Stored data
----------------------------------------
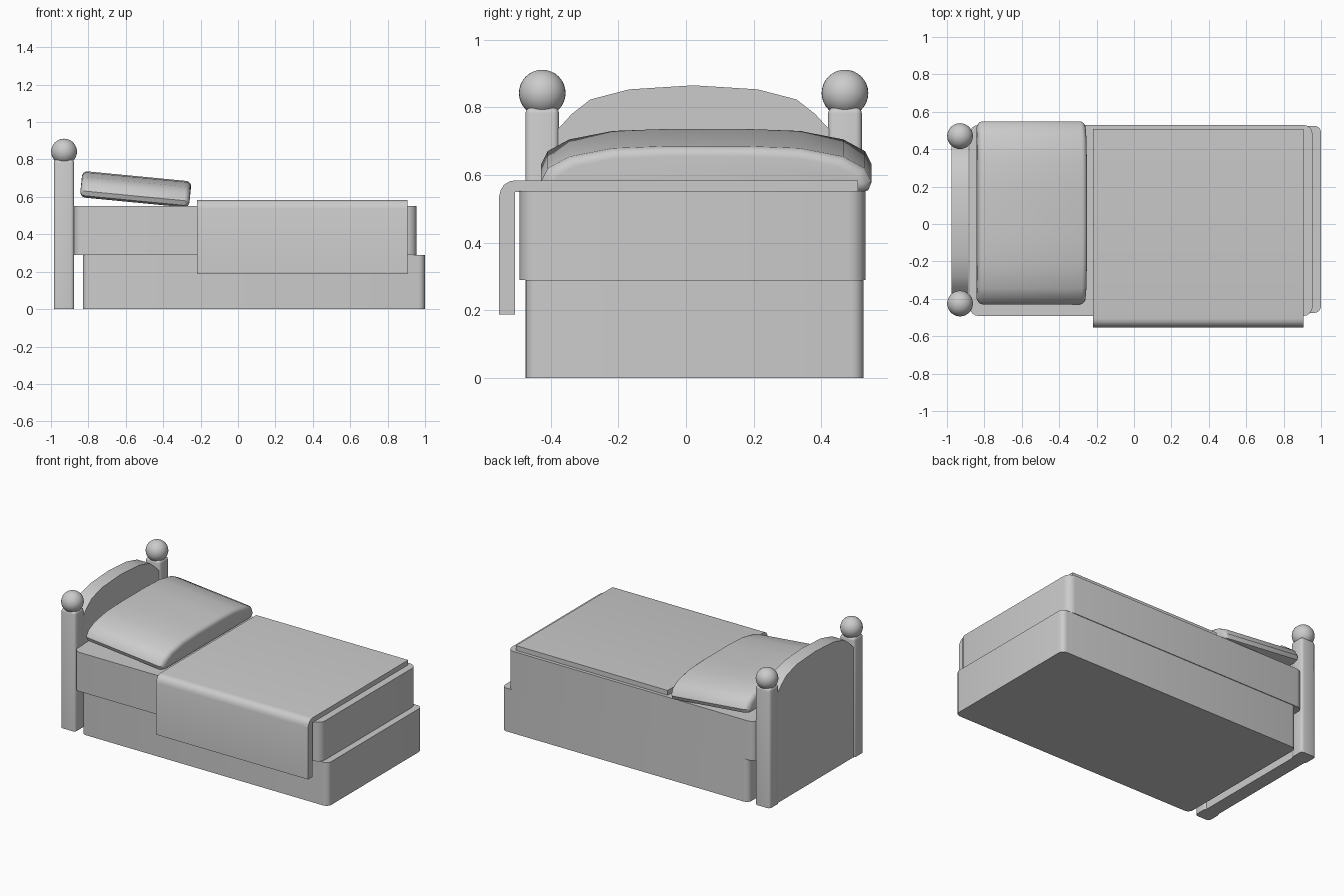
import bpy, bmesh, math
from mathutils import Matrix

if "Cube" in bpy.data.objects:
    bpy.data.objects.remove(bpy.data.objects["Cube"])


def finish(name, bm, smooth=True):
    bmesh.ops.recalc_face_normals(bm, faces=bm.faces)
    mesh = bpy.data.meshes.new(name)
    bm.to_mesh(mesh)
    bm.free()
    ob = bpy.data.objects.new(name, mesh)
    bpy.context.collection.objects.link(ob)
    if smooth:
        bpy.ops.object.select_all(action='DESELECT')
        ob.select_set(True)
        bpy.context.view_layer.objects.active = ob
        bpy.ops.object.shade_smooth_by_angle(angle=math.radians(35))
    return ob


def box(name, x, y, z, radius, segments=4, round_top=False):
    """Box with rounded vertical edges, optionally a rounded top too."""
    bm = bmesh.new()
    bmesh.ops.create_cube(bm, size=1)
    for v in bm.verts:
        v.co = [(lo + hi) / 2 + c * (hi - lo) for c, (lo, hi) in zip(v.co, (x, y, z))]
    edges = [e for e in bm.edges
             if abs(e.verts[0].co.z - e.verts[1].co.z) > 1e-4
             or (round_top and e.verts[0].co.z > z[1] - 1e-4)]
    bmesh.ops.bevel(bm, geom=edges, offset=radius, segments=segments,
                    profile=0.5, affect='EDGES')
    return finish(name, bm)


def extrude_yz(profile, x0, x1):
    """Closed yz profile extruded along x."""
    bm = bmesh.new()
    face = bm.faces.new([bm.verts.new((x0, y, z)) for y, z in profile])
    ext = bmesh.ops.extrude_face_region(bm, geom=[face])
    for v in ext['geom']:
        if isinstance(v, bmesh.types.BMVert):
            v.co.x = x1
    bmesh.ops.recalc_face_normals(bm, faces=bm.faces)
    return bm


def mirrored(half, centre):
    """Half profile (going inward) mirrored about y = centre."""
    return ([(centre - d, z) for d, z in half] +
            [(centre + d, z) for d, z in reversed(half) if d > 0])


# Base and mattress
box("bed_base", (-0.83, 1.0), (-0.475, 0.525), (0, 0.29), 0.035)
box("mattress", (-0.88, 0.955), (-0.492, 0.53), (0.29, 0.552), 0.05)

# Blanket folded over the front side
blanket = [(-0.553, 0.188), (-0.553, 0.535), (-0.548, 0.555), (-0.538, 0.571),
           (-0.522, 0.581), (-0.505, 0.584), (0.508, 0.584), (0.508, 0.55),
           (-0.505, 0.55), (-0.505, 0.188)]
finish("blanket", extrude_yz(blanket, -0.22, 0.907))

# Arched headboard panel
arch = [(0.44, 0), (0.44, 0.70), (0.392, 0.745), (0.36, 0.78), (0.305, 0.823),
        (0.19, 0.853), (0, 0.865)]
finish("headboard", extrude_yz(mirrored(arch, 0.022), -0.977, -0.884))

# Posts with ball tops
for side, y in (("front", -0.425), ("back", 0.47)):
    box(side + "_post", (-0.985, -0.876), (y - 0.05, y + 0.05), (0, 0.80),
        0.018, 3, round_top=True)
    bm = bmesh.new()
    bmesh.ops.create_uvsphere(bm, u_segments=32, v_segments=16, radius=0.069,
                              matrix=Matrix.Translation((-0.93, y, 0.842)))
    finish(side + "_post_ball", bm)

# Pillow: domed section, softened edges, leaning against the headboard
dome = [(0.45, -0.07), (0.485, -0.06), (0.495, -0.035), (0.475, 0.005),
        (0.41, 0.04), (0.28, 0.065), (0.12, 0.071)]
bm = extrude_yz(mirrored(dome, 0), -0.293, 0.293)
rims = [e for e in bm.edges if abs(e.verts[0].co.x - e.verts[1].co.x) < 1e-4]
bmesh.ops.bevel(bm, geom=rims, offset=0.03, segments=4, profile=0.5,
                affect='EDGES', clamp_overlap=True)
# Pull in the end corners so the outline is rounded from above
for v in bm.verts:
    t = max(0, (abs(v.co.x) - 0.2) / 0.093)
    v.co.y *= 1 - 0.025 * t * t
pillow = finish("pillow", bm)
pillow.location = (-0.547, 0.06, 0.64)
pillow.rotation_euler = (0, math.radians(5.5), 0)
----------------------------------------
What to produce: Give nothing except how many lines of the records include "verts".

Answer to the exercise: 6